Grady College: Briefly describe your internship and responsibilities: TP: As a programming intern, I assist TCM’s programming division in the previewing and quality control management of our original content. Additionally, I assist with the scheduling of our content for air. With this part of the internship, I was able to program my own daytimes twice, which is roughly fourteen hours of content each time.
Grady: What was your favorite part about your summer internship? TP: How welcoming and inclusive being at work felt. I’ve lost count of the number of times I received free food and promotional swag. The food is always delicious, but I’m unsure of what do with the roughly seven tote bags and nine notebooks I’ve acquired. On top of that, Turner partnered with a company called After 5 that works with companies in Atlanta that have a large number of interns and organizes outings and events for the interns to relax, enjoy the city and meet interns from different companies. Turner really does its best to help you feel and do your best while interning.
Grady: What was the biggest surprise in your internship (ie: is there anything you didn’t expect?) TP: I honestly didn’t expect networking to be as easy and accessible as it was. Every person I came into contact with or wished to come into contact with was happy to answer my email and set up a coffee meeting. Everyone at Turner is welcoming and genuinely wants to help you out!
Grady: What skill(s) did you learn at your summer internship that you expect to be helpful as you pursue your desired career? TP: I definitely learned the power of the pitch. While I wasn’t pitching script ideas to execs, I did have to pitch myself to the people I was networking with. The pitch could be anything from a brief introduction of my name and position within the company as I met someone in passing to an elevator pitch of a webseries I co-wrote last semester in an effort to better explain my writing style to someone I set up a coffee meeting with. There are different personal pitches for different settings and meetings, and it’s key to understand what it is you’re passionate about working on so that when you have the opportunity to network with someone who has connections in that same line of work, you’re able to put your best foot forward and make a good (and lasting) impression.
Grady: How did your internship help confirm your desired career path or make you re-evaluate what you want to do in the future? TP: Internships are a great way to trial run a career pathway. Thanks to my internship, I am sure more than ever that I want to work in writing and producing for the screen (preferably television, but I won’t be too picky).
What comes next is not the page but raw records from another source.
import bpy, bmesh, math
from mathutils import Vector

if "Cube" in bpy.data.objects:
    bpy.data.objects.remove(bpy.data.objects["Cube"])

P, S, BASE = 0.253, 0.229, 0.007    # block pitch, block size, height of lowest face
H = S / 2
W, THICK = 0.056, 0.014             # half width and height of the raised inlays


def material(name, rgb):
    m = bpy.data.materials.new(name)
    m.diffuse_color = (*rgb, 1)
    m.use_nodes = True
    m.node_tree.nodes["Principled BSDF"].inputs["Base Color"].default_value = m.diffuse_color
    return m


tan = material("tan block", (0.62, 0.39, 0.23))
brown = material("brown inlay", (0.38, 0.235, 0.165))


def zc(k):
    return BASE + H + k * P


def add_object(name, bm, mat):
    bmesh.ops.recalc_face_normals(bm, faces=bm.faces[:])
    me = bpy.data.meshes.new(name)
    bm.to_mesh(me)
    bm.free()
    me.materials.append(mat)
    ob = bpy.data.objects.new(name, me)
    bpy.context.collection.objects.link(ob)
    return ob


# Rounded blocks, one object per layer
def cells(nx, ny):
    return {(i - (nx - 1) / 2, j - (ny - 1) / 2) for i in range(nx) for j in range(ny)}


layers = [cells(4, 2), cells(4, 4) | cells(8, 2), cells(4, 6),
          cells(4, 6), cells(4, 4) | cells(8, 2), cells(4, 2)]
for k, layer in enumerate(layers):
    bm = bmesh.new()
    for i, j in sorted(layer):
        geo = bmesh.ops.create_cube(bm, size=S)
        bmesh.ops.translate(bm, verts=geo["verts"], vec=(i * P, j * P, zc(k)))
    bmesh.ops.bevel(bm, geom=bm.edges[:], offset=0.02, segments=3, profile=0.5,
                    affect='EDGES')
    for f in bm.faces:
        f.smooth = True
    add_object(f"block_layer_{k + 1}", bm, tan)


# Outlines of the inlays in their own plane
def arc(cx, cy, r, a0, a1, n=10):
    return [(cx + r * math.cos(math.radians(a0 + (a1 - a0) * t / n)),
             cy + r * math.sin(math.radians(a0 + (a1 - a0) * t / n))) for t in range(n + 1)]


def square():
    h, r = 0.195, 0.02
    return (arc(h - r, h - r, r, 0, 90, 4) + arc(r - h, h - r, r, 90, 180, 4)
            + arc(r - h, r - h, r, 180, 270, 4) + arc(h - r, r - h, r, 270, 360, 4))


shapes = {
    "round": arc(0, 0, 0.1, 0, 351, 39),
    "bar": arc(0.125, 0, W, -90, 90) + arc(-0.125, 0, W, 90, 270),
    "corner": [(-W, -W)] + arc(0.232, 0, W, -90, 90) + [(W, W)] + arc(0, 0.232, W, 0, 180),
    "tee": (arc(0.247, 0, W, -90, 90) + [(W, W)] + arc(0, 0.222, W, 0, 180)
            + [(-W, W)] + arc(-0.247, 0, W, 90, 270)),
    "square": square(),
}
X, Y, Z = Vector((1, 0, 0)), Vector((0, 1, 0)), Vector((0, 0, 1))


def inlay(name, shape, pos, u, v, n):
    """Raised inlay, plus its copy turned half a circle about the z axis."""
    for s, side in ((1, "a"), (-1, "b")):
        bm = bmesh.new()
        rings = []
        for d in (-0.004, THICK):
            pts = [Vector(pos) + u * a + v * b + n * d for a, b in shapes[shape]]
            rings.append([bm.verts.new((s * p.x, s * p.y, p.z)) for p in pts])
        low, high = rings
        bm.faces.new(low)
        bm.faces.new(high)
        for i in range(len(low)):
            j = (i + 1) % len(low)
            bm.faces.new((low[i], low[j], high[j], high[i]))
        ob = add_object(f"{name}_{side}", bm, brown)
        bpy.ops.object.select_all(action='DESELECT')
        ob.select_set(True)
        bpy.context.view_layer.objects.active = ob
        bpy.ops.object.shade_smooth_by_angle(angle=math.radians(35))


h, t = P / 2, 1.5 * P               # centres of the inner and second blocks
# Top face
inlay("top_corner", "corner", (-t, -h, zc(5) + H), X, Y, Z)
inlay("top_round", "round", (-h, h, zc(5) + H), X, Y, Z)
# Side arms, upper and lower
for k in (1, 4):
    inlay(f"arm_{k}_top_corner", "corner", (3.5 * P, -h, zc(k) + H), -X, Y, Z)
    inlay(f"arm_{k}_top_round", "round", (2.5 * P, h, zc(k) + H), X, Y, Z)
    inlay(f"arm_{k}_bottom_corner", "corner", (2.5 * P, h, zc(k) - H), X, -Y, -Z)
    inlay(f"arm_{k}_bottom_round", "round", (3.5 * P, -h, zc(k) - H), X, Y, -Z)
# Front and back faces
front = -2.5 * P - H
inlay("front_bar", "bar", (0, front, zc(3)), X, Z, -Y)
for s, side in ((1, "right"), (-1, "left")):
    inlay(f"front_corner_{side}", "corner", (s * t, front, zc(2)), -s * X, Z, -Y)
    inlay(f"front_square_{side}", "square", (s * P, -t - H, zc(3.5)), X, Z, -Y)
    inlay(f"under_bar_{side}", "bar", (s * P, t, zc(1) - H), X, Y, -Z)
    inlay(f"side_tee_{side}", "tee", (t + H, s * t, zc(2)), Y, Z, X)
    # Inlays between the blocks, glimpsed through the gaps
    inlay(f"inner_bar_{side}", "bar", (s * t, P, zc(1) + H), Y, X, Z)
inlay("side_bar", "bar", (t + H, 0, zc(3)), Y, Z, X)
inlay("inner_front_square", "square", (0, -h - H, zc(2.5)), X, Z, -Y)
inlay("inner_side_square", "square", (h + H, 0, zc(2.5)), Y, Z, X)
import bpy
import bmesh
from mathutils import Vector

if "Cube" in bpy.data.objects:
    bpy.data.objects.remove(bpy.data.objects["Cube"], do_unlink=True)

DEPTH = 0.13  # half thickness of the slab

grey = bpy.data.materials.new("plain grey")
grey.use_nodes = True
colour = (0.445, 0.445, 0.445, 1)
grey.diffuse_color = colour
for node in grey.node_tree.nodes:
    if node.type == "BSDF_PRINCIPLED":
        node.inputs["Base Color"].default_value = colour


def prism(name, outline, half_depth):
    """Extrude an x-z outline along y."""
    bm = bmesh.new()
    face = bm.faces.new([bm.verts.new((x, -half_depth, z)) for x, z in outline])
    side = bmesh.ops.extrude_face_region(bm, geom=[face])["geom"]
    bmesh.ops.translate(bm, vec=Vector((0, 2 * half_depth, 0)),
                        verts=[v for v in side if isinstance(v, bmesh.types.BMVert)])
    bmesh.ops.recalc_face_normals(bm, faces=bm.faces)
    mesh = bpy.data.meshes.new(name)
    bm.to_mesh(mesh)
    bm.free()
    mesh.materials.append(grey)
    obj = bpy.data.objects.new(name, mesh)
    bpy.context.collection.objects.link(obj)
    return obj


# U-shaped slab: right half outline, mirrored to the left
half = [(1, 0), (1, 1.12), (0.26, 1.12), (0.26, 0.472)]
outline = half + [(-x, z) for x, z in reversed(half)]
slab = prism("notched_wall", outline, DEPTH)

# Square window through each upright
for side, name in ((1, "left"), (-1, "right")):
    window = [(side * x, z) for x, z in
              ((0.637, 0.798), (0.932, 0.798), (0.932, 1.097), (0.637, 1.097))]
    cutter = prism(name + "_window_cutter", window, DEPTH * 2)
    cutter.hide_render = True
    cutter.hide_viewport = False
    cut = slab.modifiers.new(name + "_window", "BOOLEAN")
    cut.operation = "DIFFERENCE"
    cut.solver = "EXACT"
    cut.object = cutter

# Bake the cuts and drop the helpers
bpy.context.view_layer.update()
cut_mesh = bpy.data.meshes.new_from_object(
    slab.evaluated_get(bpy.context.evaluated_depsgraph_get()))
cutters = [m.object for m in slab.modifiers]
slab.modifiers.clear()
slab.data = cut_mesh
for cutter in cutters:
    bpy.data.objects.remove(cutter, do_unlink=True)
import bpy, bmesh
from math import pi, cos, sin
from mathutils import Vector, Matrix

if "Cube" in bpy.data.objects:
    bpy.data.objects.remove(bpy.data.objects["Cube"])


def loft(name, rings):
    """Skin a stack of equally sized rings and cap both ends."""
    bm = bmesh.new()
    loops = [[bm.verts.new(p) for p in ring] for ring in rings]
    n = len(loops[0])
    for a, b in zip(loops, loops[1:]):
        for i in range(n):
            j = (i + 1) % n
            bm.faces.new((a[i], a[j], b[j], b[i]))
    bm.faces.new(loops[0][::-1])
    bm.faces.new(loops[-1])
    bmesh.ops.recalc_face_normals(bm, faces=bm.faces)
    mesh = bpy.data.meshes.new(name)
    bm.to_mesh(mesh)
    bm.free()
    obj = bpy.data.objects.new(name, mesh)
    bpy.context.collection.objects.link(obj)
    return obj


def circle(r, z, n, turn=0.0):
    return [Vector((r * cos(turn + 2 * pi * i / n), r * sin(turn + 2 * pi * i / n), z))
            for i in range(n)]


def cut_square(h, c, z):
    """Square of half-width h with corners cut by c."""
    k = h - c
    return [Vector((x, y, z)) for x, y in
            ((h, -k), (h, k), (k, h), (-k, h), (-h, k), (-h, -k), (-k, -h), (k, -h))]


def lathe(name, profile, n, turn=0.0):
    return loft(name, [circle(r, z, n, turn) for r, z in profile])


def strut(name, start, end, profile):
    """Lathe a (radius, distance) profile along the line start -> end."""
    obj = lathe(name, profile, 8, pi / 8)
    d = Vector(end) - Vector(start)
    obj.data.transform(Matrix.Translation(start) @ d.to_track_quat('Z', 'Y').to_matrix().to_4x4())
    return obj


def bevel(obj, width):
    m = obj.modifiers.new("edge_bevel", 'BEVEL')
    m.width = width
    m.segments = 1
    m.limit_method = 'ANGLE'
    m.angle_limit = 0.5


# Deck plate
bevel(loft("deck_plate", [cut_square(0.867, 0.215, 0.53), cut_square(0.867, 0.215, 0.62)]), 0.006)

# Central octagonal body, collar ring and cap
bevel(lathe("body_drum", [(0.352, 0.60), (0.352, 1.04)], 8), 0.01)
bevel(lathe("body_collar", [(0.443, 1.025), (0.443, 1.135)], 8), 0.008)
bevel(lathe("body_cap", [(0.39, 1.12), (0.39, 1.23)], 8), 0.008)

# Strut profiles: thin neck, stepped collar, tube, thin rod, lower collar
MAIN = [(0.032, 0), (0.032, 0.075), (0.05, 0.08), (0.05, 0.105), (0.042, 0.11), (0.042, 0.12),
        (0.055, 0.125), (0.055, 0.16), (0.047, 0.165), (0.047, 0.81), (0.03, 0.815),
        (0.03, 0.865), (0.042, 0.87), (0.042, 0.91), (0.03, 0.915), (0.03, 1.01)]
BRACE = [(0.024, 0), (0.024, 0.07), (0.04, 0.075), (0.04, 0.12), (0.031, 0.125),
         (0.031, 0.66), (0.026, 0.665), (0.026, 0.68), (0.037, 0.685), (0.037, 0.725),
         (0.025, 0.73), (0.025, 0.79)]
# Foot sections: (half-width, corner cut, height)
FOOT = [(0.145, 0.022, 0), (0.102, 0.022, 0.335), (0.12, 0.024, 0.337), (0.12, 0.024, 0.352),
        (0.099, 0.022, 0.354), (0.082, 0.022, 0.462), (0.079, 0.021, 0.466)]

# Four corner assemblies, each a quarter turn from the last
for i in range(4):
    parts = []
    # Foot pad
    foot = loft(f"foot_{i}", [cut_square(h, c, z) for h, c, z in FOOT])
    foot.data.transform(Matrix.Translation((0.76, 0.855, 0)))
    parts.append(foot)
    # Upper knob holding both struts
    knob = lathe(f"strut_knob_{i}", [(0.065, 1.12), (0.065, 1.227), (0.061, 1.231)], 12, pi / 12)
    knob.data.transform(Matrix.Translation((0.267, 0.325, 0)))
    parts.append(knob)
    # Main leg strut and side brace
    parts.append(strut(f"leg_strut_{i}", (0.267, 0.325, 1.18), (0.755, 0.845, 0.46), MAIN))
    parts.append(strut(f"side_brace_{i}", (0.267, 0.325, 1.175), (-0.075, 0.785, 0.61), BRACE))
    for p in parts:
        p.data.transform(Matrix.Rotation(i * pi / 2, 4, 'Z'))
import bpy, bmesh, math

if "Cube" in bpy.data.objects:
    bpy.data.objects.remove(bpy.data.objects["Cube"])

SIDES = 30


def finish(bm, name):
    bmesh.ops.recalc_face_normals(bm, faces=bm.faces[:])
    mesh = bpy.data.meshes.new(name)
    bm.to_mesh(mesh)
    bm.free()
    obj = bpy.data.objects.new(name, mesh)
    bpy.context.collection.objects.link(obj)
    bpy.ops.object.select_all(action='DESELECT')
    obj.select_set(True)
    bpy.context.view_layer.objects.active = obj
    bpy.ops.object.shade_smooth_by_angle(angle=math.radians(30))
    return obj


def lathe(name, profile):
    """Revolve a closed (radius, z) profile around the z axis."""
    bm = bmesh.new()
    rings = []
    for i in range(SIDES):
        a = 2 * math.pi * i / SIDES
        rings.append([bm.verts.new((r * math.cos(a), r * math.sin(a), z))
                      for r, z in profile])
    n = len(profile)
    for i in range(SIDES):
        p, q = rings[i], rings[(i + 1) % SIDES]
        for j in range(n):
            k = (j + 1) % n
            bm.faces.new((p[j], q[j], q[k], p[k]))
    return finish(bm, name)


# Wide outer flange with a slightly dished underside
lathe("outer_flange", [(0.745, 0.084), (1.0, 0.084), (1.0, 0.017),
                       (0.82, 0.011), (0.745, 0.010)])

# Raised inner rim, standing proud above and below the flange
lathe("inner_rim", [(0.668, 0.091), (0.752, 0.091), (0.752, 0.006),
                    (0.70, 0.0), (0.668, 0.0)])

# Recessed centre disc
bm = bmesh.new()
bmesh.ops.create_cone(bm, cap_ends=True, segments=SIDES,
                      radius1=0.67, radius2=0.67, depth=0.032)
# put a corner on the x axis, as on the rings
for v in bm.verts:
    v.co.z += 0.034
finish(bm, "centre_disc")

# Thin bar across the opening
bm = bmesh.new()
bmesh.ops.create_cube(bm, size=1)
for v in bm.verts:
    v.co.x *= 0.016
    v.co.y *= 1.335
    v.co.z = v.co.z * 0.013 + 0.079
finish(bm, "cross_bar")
Grady: When you look back on your internship 10 years from now, what part of your summer internship do you expect to be most thankful for? TP: My internship taught me many valuable lessons both directly and indirectly. I’ll be forever grateful for the industry lessons I learned about the day-to-day functioning of television programming and industry networking, especially at a leading company like Turner. Indirectly, though, I would have to say learning how to be on my own as a working adult and managing my personal finances is a crucial part of this summer’s lessons that I’ll be thankful for because it’s like I was able to have a test run of this whole “adulting” thing before graduation. Ultimately, I think I’ll be able to look back in ten years or so and feel like I was able to have a strong sense of self and of purpose going into my senior year of college and preparing for life post-grad.